“The Fire Line: The Story of the Granite Mountain Hotshots and One of the Deadliest Days in American Firefighting” (Flatiron Books), by Fernanda Santos
It began as a routine assignment for the 20 men of the Granite Mountain Hotshots. Wielding picks, axes, shovels and chain saws, they set out to build a barrier to protect homes and people from an Arizona wildfire sparked by lightning.
Within hours, their mission ended in tragedy. Fifty mph winds set off by a powerful thunderstorm had changed direction, fanning a raging fire that raced down Yarnell Hill, cutting off the crew’s escape route and trapping the men in a canyon. Nineteen of them perished, the bodies found in portable fire shelters that were no match for the 2,000-degree heat. The death toll of professional wildland firefighters was the largest in more than a century. The only survivor was the assigned lookout who barely escaped the flames.

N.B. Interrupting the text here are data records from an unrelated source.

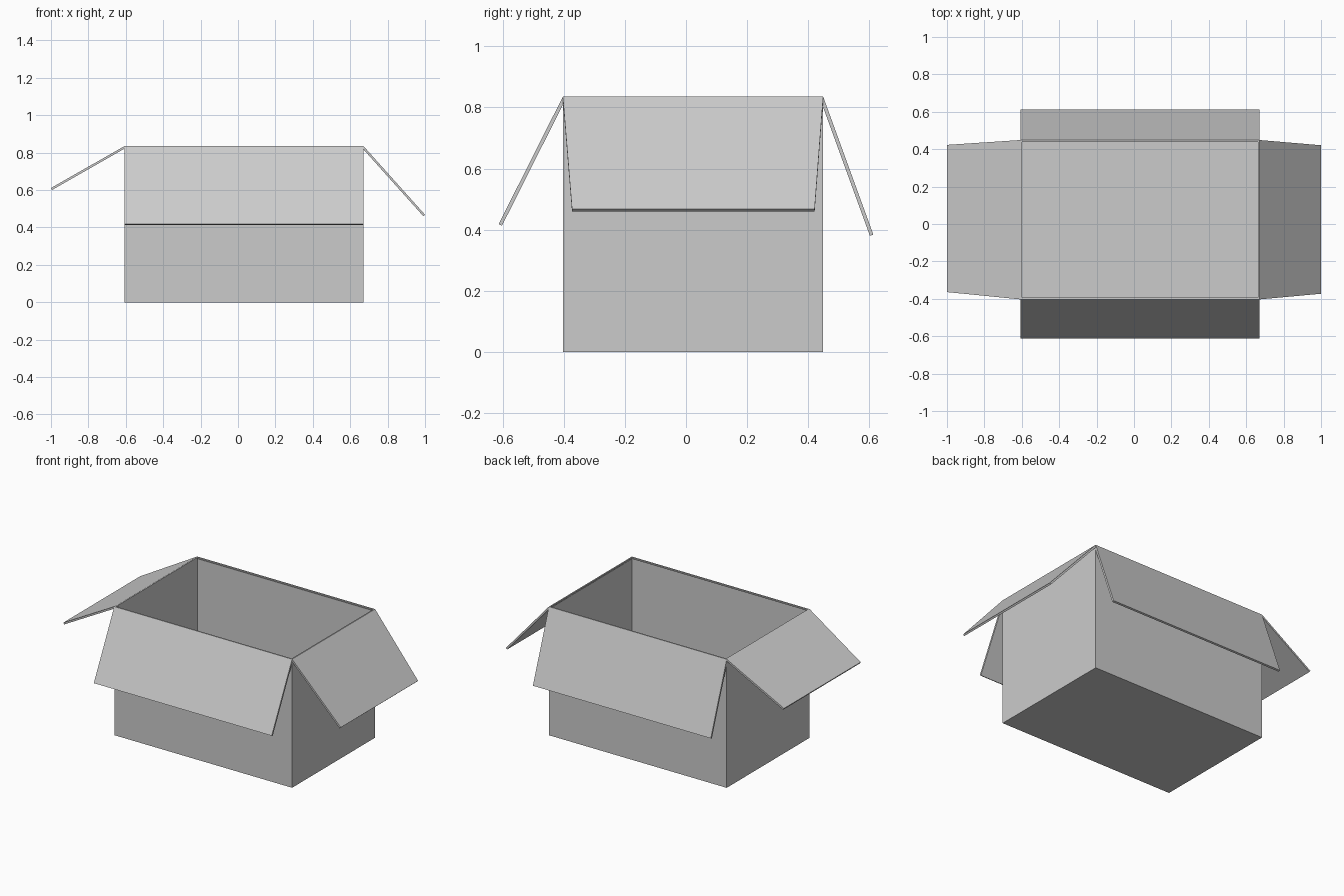
import bpy, bmesh
from mathutils import Vector

if "Cube" in bpy.data.objects:
    bpy.data.objects.remove(bpy.data.objects["Cube"])

X0, X1, Y0, Y1, H = -0.607, 0.671, -0.403, 0.449, 0.835
WALL, FLAP = 0.008, 0.012


def add_object(name, bm):
    bmesh.ops.recalc_face_normals(bm, faces=bm.faces[:])
    mesh = bpy.data.meshes.new(name)
    bm.to_mesh(mesh)
    bm.free()
    ob = bpy.data.objects.new(name, mesh)
    bpy.context.collection.objects.link(ob)
    return ob


def flap(name, corners):
    """Board whose upper face is the given quad, thickened underneath."""
    top = [Vector(c) for c in corners]
    n = (top[1] - top[0]).cross(top[3] - top[0]).normalized()
    if n.z > 0:
        n = -n
    bm = bmesh.new()
    a = [bm.verts.new(p) for p in top]
    b = [bm.verts.new(p + n * FLAP) for p in top]
    bm.faces.new(a)
    bm.faces.new(b[::-1])
    for i in range(4):
        j = (i + 1) % 4
        bm.faces.new((a[i], b[i], b[j], a[j]))
    return add_object(name, bm)


# Open box: outer shell with floor, hollowed by an inset rim and cavity
bm = bmesh.new()


def ring(inset, z):
    return [bm.verts.new((x, y, z)) for x, y in (
        (X0 + inset, Y0 + inset), (X1 - inset, Y0 + inset),
        (X1 - inset, Y1 - inset), (X0 + inset, Y1 - inset))]


rings = [ring(0, 0), ring(0, H), ring(WALL, H), ring(WALL, WALL)]
for lo, hi in zip(rings, rings[1:]):
    for i in range(4):
        j = (i + 1) % 4
        bm.faces.new((lo[i], lo[j], hi[j], hi[i]))
bm.faces.new(rings[0][::-1])
bm.faces.new(rings[-1])
add_object("box_body", bm)

# Long flaps, straight-sided, folded outward
flap("front_flap", [(X0, Y0, H), (X1, Y0, H), (X1, -0.613, 0.418), (X0, -0.613, 0.418)])
flap("back_flap", [(X1, Y1, H), (X0, Y1, H), (X0, 0.613, 0.384), (X1, 0.613, 0.384)])

# Short flaps, tapering toward their free edges
flap("left_flap", [(X0, Y1, H), (X0, Y0, H), (-1.0, -0.364, 0.611), (-1.0, 0.423, 0.611)])
flap("right_flap", [(X1, Y0, H), (X1, Y1, H), (1.0, 0.421, 0.468), (1.0, -0.373, 0.468)])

In this riveting and poignant narrative, Fernanda Santos introduces the reader to a brave band of men, most of them in their 20s, who battle destructive wildfires that pose a mounting threat as developers in the West build vacation and retirement homes in areas where urban boundaries intersect with fire-prone woods and brush. Based in Prescott, Arizona, Granite Mountain was one of 107 elite Hotshot crews in the U.S. at the time of the 2013 fire and the only one run by a municipality.
Its members are deployed around the country, riding in 10-seat, diesel-powered “buggies” that transport them to the fires. Once there, their task is to fell trees, hack away brush and cut roots to build a fire line that can block the flames. It’s a task that demands strength, endurance and teamwork. The pay is meager — rookies received $12.09 an hour — and crew members relied on long hours of overtime during fire season to make ends meet.

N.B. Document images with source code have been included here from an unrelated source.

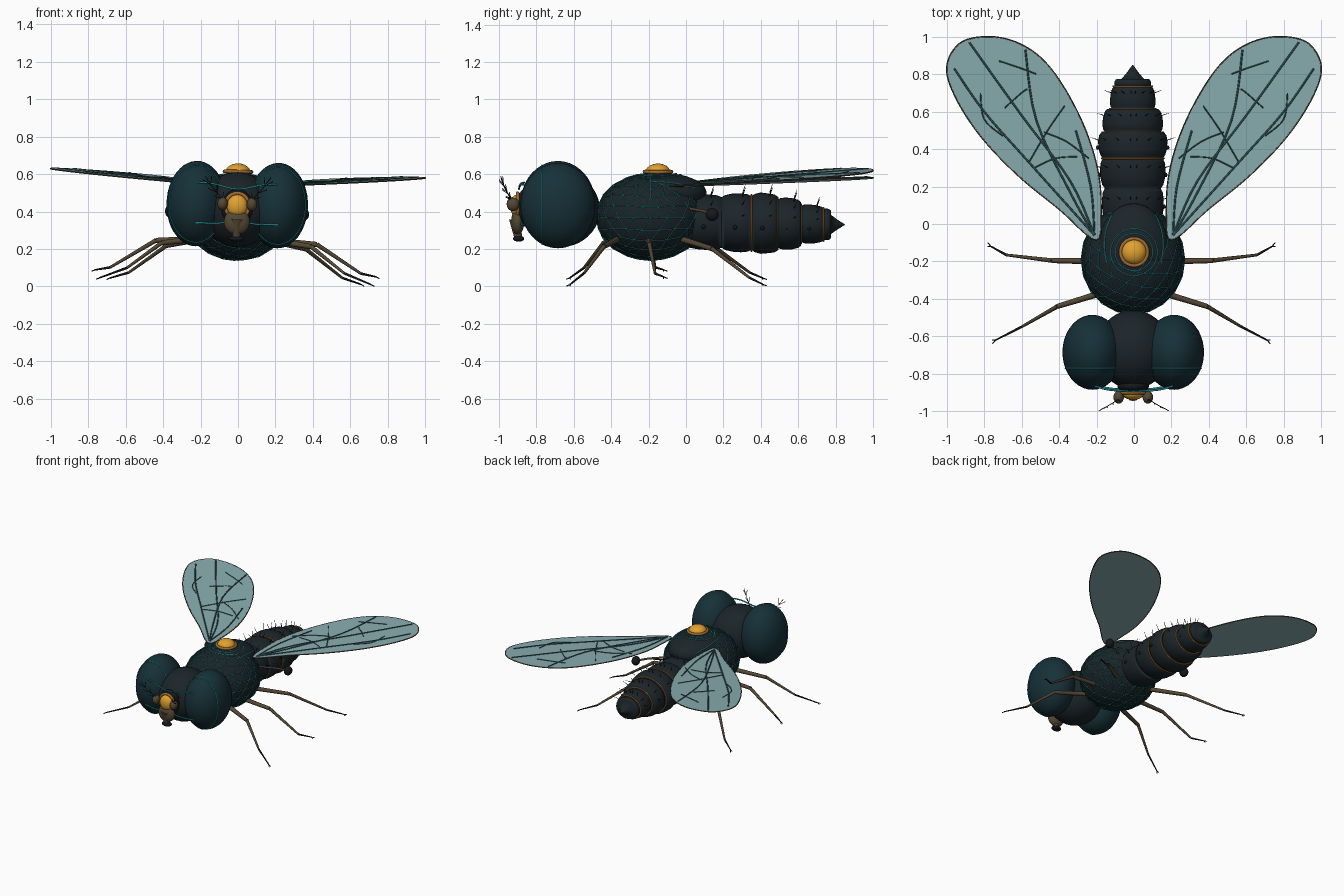
import bpy, bmesh, math
from mathutils import Vector, Matrix

if "Cube" in bpy.data.objects:
    bpy.data.objects.remove(bpy.data.objects["Cube"])

def mat(name, r, g, b):
    m = bpy.data.materials.new(name)
    m.diffuse_color = (r, g, b, 1)
    m.use_nodes = True
    m.node_tree.nodes["Principled BSDF"].inputs["Base Color"].default_value = m.diffuse_color
    return m

DARK = mat("dark_shell", .011, .018, .022)
EYE = mat("eye_blue", .008, .030, .040)
TEAL = mat("teal_line", .02, .35, .38)
AMBER = mat("amber", .75, .36, .03)
ORANGE = mat("orange_trim", .35, .15, .03)
BROWN = mat("brown_leg", .09, .065, .035)
WING = mat("wing_membrane", .25, .42, .44)
VEIN = mat("wing_vein", .03, .09, .10)
BLACK = mat("black_hair", .008, .009, .010)

def add(name, data, m):
    o = bpy.data.objects.new(name, data)
    data.materials.append(m)
    bpy.context.collection.objects.link(o)
    return o

def ball(name, c, r, m, sub=3, smooth=True):
    bm = bmesh.new()
    bmesh.ops.create_icosphere(bm, subdivisions=sub, radius=1)
    bmesh.ops.transform(bm, matrix=Matrix.Translation(c) @ Matrix.Diagonal((*r, 1)), verts=bm.verts)
    for f in bm.faces:
        f.smooth = smooth
    me = bpy.data.meshes.new(name)
    bm.to_mesh(me)
    bm.free()
    return add(name, me, m)

def tubes(name, paths, radius, m, closed=False, taper=None, res=2):
    cu = bpy.data.curves.new(name, 'CURVE')
    cu.dimensions = '3D'
    cu.bevel_depth = radius
    cu.bevel_resolution = res
    cu.use_fill_caps = True
    for pts in paths:
        s = cu.splines.new('POLY')
        s.points.add(len(pts) - 1)
        s.use_cyclic_u = closed
        for i, p in enumerate(pts):
            s.points[i].co = (*p, 1)
            if taper:
                s.points[i].radius = taper[i]
    return add(name, cu, m)

def mirror(paths):
    return paths + [[(-p[0], p[1], p[2]) for p in path] for path in paths]

def smooth_path(pts, n=8, closed=False):
    P = [Vector(p) for p in pts]
    k = len(P)
    get = (lambda i: P[i % k]) if closed else (lambda i: P[min(max(i, 0), k - 1)])
    out = []
    for i in range(k if closed else k - 1):
        a, b, c, d = get(i - 1), get(i), get(i + 1), get(i + 2)
        for j in range(n):
            t = j / n
            out.append(.5 * (2*b + (c - a)*t + (2*a - 5*b + 4*c - d)*t*t + (3*b - a - 3*c + d)*t**3))
    return out if closed else out + [P[-1]]

def ring(c, rx, ry, axis='Z', n=48):
    pts = []
    for i in range(n):
        a = 2 * math.pi * i / n
        u, v = rx * math.cos(a), ry * math.sin(a)
        pts.append((c[0] + u, c[1] + v, c[2]) if axis == 'Z' else (c[0] + u, c[1], c[2] + v))
    return pts

# Thorax with triangulated teal lattice
TC, TR = Vector((0, -.19, .372)), (.275, .29, .232)
ball("thorax", TC, TR, DARK, 4)
lat = ball("thorax_lattice", TC, [r + .003 for r in TR], TEAL, 3, False)
w = lat.modifiers.new("wire", 'WIREFRAME')
w.thickness = .0035

# Dorsal shield, its lines and amber dome
SC, SR = Vector((0, -.14, .5)), Vector((.19, .25, .108))
ball("dorsal_shield", SC, SR, DARK, 4)
def on_shield(x, y):
    q = 1 - ((x - SC.x) / SR.x) ** 2 - ((y - SC.y) / SR.y) ** 2
    return (x, y, SC.z + SR.z * math.sqrt(max(q, 0)) + .002)
tubes("shield_lines", mirror([smooth_path([on_shield(*p) for p in
      ((.06, -.36), (.12, -.28), (.155, -.15), (.15, -.04), (.115, .05))])]), .004, TEAL)
tubes("shield_rings", [[on_shield(x, y) for x, y, z in ring((0, -.15, 0), r, r)]
      for r in (.1, .125)], .0025, TEAL, True)
ball("back_dome", (0, -.15, .612), (.066, .066, .045), AMBER)
tubes("dome_rim", [ring((0, -.15, .613), .072, .072)], .01, ORANGE, True)

# Head and compound eyes
ball("head", (0, -.67, .41), (.2, .21, .2), DARK, 4)
for s, side in ((1, "right"), (-1, "left")):
    ball(side + "_eye", (s * .218, -.685, .437), (.16, .2, .228), EYE, 4)
k = math.sqrt(1 - (.085 / .2) ** 2)
tubes("eye_seams", mirror([ring((.218, -.77, .437), .162 * k, .229 * k, 'Y')]), .003, TEAL, True)
tubes("face_arcs", [smooth_path(p) for p in (
      [(-.21, -.865, .55), (-.13, -.885, .545), (0, -.893, .52), (.13, -.885, .545), (.21, -.865, .55)],
      [(-.22, -.86, .335), (-.1, -.88, .335), (0, -.88, .35), (.1, -.88, .335), (.22, -.86, .335)])], .005, TEAL)

# Face gem, mouthparts and antennae
ball("face_mount", (0, -.865, .42), (.085, .04, .1), BLACK)
ball("face_gem", (0, -.905, .43), (.055, .035, .06), AMBER)
tubes("gem_rim", [ring((0, -.9, .43), .063, .068, 'Y')], .01, ORANGE, True)
ball("snout", (0, -.9, .345), (.07, .035, .07), BROWN)
tubes("proboscis", [[(0, -.91, .36), (0, -.905, .3), (0, -.895, .255)]], .03, BROWN, taper=[1.2, .8, .7], res=4)
ball("proboscis_pad", (0, -.895, .255), (.04, .03, .016), BLACK)
for s, side in ((1, "right"), (-1, "left")):
    ball(side + "_antenna", (s * .078, -.925, .44), (.028, .034, .036), BROWN)
ant = [(.08, -.935, .465), (.11, -.955, .50), (.145, -.975, .54), (.175, -.99, .585)]
barbs = []
for i in range(1, 4):
    x, y, z = ant[i]
    barbs += [[ant[i - 1], (x + .012, y - .008, z - .02)], [ant[i - 1], (x - .035, y + .01, z + .002)]]
tubes("antenna_bristles", mirror([ant] + barbs), .002, BLACK, res=1)

# Segmented abdomen: rounded bands, trim rings, tapered tip
SEGS = [(0, .19, .16, .17), (.19, .35, .17, .18), (.35, .49, .18, .19),
        (.49, .615, .168, .155), (.615, .735, .127, .115), (.735, .775, .102, .095)]
def cz(y):
    return .345 - .018 * y
prof = [(-.02, .1)]
for a, b, r0, r1 in SEGS:
    for t in (0, .12, .35, .65, .88, 1):
        prof.append((a + (b - a) * t, (r0 + (r1 - r0) * t) * (.88 + .12 * math.sin(math.pi * t) ** .5)))
prof += [(.775, .06), (.80, .038), (.85, .001)]
def squash(y):
    return .9 if y < .4 else .86
bm = bmesh.new()
N, rows = 40, []
for y, r in prof:
    rows.append([bm.verts.new(p) for p in ring((0, y, cz(y)), r, r * squash(y), 'Y', N)])
for A, B in zip(rows, rows[1:]):
    for i in range(N):
        j = (i + 1) % N
        bm.faces.new((A[i], B[i], B[j], A[j])).smooth = True
bm.faces.new(rows[0])
bm.faces.new(rows[-1][::-1])
bmesh.ops.recalc_face_normals(bm, faces=bm.faces)
me = bpy.data.meshes.new("abdomen")
bm.to_mesh(me)
bm.free()
add("abdomen", me, DARK)
trim = [ring((0, b, cz(b)), r * .89, r * .89 * squash(b), 'Y')
        for b, r in ((.35, .187), (.49, .182), (.615, .138), (.735, .116))]
tubes("abdomen_trim", trim, .005, ORANGE, True)

# Abdomen bristles and breathing holes
hairs = []
for a, b, r0, r1 in SEGS[:5]:
    y = a + (b - a) * .7
    for d in (15, 40, 65, 85):
        c, s = math.cos(math.radians(d)), math.sin(math.radians(d)) * .87
        hairs.append([(r1 * c, y, cz(y) + r1 * s),
                      ((r1 + .045) * c, y + .015, cz(y) + (r1 + .055) * s)])
    for sx in (1, -1):
        ball("breathing_hole", (sx * r1 * .98, y - .04, cz(y) - .02), (.01, .012, .012), BLACK, 2)
tubes("abdomen_bristles", mirror(hairs), .0025, BLACK, taper=[1, .3], res=1)

# Balancers behind the wings
tubes("balancer_stalks", mirror([[(.17, .02, .42), (.28, .09, .41), (.35, .14, .395)]]), .008, BROWN)
for s, side in ((1, "right"), (-1, "left")):
    ball(side + "_balancer", (s * .355, .14, .393), (.03, .035, .035), BLACK)

# Wings: flat tilted membrane, rim and veins
def wz(x, y, up=0):
    return (x, y, .54 + .044 * (x - .2) + .032 * (y + .08) + up)
OUT = [(.2, -.085), (.175, .1), (.195, .3), (.265, .52), (.38, .74), (.5, .89), (.64, .975), (.79, 1),
       (.93, .965), (1, .84), (.955, .68), (.82, .47), (.62, .26), (.4, .08)]
outline = smooth_path([wz(*p) for p in OUT], 6, True)
VEINS = [[(.21, -.06), (.34, .23), (.6, .58), (.88, .97)], [(.21, -.06), (.57, .34), (.8, .6), (.96, .83)],
         [(.21, -.06), (.33, .15), (.52, .55), (.58, .93)], [(.21, -.06), (.23, .2), (.31, .5)]]
CROSS = [[(.52, .8), (.6, .83), (.72, .87)], [(.37, .63), (.46, .5), (.56, .33)],
         [(.57, .72), (.6, .7), (.69, .62)], [(.82, .7), (.8, .56), (.7, .47)],
         [(.24, .35), (.36, .44), (.48, .49)], [(.3, .36), (.42, .35), (.53, .3)]]
for s, side in ((1, "right"), (-1, "left")):
    me = bpy.data.meshes.new(side + "_wing")
    n = len(outline)
    me.from_pydata([(s * p[0], p[1], p[2]) for p in outline], [], [range(n)[::s]])
    o = add(side + "_wing", me, WING)
    sol = o.modifiers.new("thickness", 'SOLIDIFY')
    sol.thickness, sol.offset = .005, 0
tubes("wing_rims", mirror([outline]), .004, BROWN, True)
def vein(p):
    return smooth_path([wz(x, y, .003) for x, y in p], 5)
tubes("wing_main_veins", mirror([vein(p) for p in VEINS]), .005, VEIN)
tubes("wing_cross_veins", mirror([vein(p) for p in CROSS]), .0035, VEIN)

# Legs: hip, knee, ankle, foot, with paired claws
LEGS = {"front": [(.17, -.37, .255), (.40, -.44, .222), (.58, -.545, .085), (.725, -.62, .028)],
        "middle": [(.18, -.2, .25), (.43, -.195, .235), (.67, -.165, .085), (.75, -.12, .07)],
        "hind": [(.16, -.02, .255), (.37, .14, .21), (.57, .34, .06), (.67, .41, .028)]}
for name, pts in LEGS.items():
    tubes(name + "_thighs", mirror([pts[:2]]), .017, BROWN, taper=[1, .8])
    tubes(name + "_shins", mirror([pts[1:3]]), .012, BROWN, taper=[1, .6])
    tubes(name + "_feet", mirror([pts[2:]]), .007, BLACK, taper=[1, .6])
    x, y, z = pts[3]
    d = (Vector(pts[3]) - Vector(pts[2])).normalized() * .02
    tubes(name + "_claws", mirror([[pts[3], (x + d.x, y + d.y + e, z - .008)] for e in (.01, -.01)]),
          .003, BLACK, res=1)

# Slight roll of the whole insect
bpy.context.view_layer.update()
roll = Matrix.Translation((0, 0, .6)) @ Matrix.Rotation(.025, 4, 'Y') @ Matrix.Translation((0, 0, -.6))
for o in bpy.context.scene.objects:
    o.matrix_world = roll @ o.matrix_world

Santos, the Phoenix bureau chief for The New York Times, covered the Yarnell Hill story and was taken with the stories of victims she admired but never met. She bonded with family members to learn about the lives of these fallen firefighters, some of them “second chancers” who saw the physical challenge and discipline of the job as a path toward overcoming earlier stumbles that ranged from alcoholism or drug addiction to minor crimes.
The author also walked the walk, taking two courses at a wildfire management academy in Prescott that many of the Granite Mountain crew had attended. She donned flame-resistant clothing, wielded the tools of the Hotshots’ trade, cut fire line in the wild and even practiced deploying an emergency shelter that she carried along with a loaded backpack.
The product of her efforts is a gripping account of one of the nation’s most deadly wildfires and an inspiring look at the men who put their lives on the line and the loved ones they left behind.
The book is reminiscent of Norman Maclean’s classic “Young Men and Fire” that told of the 1949 Mann Gulch fire in western Montana that killed 13 firefighters, and his son John’s story of the 1994 South Canyon fire in Colorado that took 14 lives. Santos has turned out a worthy addition to the genre.